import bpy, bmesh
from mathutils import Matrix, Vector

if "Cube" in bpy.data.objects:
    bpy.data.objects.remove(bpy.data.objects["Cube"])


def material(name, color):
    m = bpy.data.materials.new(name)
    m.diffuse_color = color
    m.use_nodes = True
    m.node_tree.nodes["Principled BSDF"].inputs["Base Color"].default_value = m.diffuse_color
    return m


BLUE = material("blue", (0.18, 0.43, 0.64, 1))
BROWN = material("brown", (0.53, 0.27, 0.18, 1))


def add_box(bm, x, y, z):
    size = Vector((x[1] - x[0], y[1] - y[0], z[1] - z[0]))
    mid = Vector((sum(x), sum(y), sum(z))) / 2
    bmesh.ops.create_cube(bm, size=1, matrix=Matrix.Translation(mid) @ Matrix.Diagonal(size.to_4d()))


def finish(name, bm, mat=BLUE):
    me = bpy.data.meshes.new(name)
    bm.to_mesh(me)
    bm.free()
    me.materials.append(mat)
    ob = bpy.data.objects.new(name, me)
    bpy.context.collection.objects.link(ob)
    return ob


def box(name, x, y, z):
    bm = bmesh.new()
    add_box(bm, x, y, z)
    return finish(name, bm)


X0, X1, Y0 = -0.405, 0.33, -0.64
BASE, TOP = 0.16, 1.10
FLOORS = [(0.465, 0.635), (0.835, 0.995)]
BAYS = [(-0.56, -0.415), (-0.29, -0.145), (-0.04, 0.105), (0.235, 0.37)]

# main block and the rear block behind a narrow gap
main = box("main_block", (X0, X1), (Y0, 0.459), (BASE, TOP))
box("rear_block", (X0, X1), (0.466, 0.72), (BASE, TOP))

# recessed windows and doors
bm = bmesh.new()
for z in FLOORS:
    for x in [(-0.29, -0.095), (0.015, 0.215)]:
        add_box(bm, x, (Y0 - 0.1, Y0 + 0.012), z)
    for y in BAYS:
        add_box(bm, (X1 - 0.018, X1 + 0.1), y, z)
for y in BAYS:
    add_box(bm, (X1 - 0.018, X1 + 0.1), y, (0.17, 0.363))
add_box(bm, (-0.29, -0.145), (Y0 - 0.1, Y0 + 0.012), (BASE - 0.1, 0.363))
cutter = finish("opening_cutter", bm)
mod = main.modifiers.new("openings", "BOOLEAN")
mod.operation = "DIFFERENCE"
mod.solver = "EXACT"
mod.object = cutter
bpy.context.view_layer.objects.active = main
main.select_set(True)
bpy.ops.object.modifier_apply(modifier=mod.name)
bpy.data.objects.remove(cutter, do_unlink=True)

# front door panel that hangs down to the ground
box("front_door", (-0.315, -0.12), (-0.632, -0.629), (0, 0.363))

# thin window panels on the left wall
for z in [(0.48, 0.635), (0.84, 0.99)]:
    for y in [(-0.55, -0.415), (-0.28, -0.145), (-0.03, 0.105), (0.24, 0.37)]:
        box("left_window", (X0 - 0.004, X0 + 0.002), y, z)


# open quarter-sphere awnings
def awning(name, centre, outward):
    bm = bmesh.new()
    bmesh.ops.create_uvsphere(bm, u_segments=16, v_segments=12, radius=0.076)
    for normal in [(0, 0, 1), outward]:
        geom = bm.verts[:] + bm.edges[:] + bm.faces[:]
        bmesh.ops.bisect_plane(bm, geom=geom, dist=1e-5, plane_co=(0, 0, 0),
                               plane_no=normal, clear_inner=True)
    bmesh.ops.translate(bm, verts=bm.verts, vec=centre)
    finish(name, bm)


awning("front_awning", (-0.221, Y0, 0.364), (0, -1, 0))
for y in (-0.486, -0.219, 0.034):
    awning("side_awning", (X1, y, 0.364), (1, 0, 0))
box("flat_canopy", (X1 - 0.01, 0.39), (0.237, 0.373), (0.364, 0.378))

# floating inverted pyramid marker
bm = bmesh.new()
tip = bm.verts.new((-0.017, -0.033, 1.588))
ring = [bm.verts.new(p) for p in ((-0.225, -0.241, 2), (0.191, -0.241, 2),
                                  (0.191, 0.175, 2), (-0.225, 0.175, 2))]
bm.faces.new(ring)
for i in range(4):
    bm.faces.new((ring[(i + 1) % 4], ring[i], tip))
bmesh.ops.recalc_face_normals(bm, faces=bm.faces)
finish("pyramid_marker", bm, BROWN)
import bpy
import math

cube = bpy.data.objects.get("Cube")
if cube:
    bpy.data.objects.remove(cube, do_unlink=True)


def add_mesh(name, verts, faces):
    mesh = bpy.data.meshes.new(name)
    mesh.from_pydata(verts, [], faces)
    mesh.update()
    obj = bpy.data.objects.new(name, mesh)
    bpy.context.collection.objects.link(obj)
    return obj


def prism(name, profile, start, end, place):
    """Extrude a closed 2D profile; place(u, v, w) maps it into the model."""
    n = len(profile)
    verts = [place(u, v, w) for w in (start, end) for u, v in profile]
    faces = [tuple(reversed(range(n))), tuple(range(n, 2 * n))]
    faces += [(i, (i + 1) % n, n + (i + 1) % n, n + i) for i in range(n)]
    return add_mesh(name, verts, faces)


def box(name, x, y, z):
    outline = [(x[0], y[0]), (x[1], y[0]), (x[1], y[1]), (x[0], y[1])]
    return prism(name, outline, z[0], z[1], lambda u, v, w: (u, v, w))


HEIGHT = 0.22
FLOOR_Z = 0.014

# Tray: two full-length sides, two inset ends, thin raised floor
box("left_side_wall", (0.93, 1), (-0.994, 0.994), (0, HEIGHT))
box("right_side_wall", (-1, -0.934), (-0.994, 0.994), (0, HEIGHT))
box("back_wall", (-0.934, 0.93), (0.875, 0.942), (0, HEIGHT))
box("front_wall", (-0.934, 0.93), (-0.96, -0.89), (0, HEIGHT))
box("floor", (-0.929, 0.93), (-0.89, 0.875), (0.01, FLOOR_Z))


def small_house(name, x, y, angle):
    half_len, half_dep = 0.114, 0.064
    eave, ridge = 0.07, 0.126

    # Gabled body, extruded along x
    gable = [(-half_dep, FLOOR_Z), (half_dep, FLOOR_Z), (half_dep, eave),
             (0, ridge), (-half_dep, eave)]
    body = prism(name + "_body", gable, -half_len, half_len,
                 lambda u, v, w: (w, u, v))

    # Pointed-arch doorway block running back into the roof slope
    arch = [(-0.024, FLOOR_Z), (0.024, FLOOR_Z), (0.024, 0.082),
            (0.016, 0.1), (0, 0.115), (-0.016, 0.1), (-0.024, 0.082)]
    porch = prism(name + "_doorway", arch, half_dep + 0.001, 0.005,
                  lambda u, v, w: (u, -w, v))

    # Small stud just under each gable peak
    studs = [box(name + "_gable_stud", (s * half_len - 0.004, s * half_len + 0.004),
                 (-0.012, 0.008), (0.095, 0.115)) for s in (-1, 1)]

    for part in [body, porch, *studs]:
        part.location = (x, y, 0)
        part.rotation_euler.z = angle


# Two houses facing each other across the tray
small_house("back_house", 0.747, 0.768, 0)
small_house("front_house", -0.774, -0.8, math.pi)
—————
Reproduce word for word the material above, starting with the line that has "bpy.context.collection.objects.link(ob)" and stopping after the line that has "FLOORS = [(0.465, 0.635), (0.835, 0.995)]".

    bpy.context.collection.objects.link(ob)
    return ob


def box(name, x, y, z):
    bm = bmesh.new()
    add_box(bm, x, y, z)
    return finish(name, bm)


X0, X1, Y0 = -0.405, 0.33, -0.64
BASE, TOP = 0.16, 1.10
FLOORS = [(0.465, 0.635), (0.835, 0.995)]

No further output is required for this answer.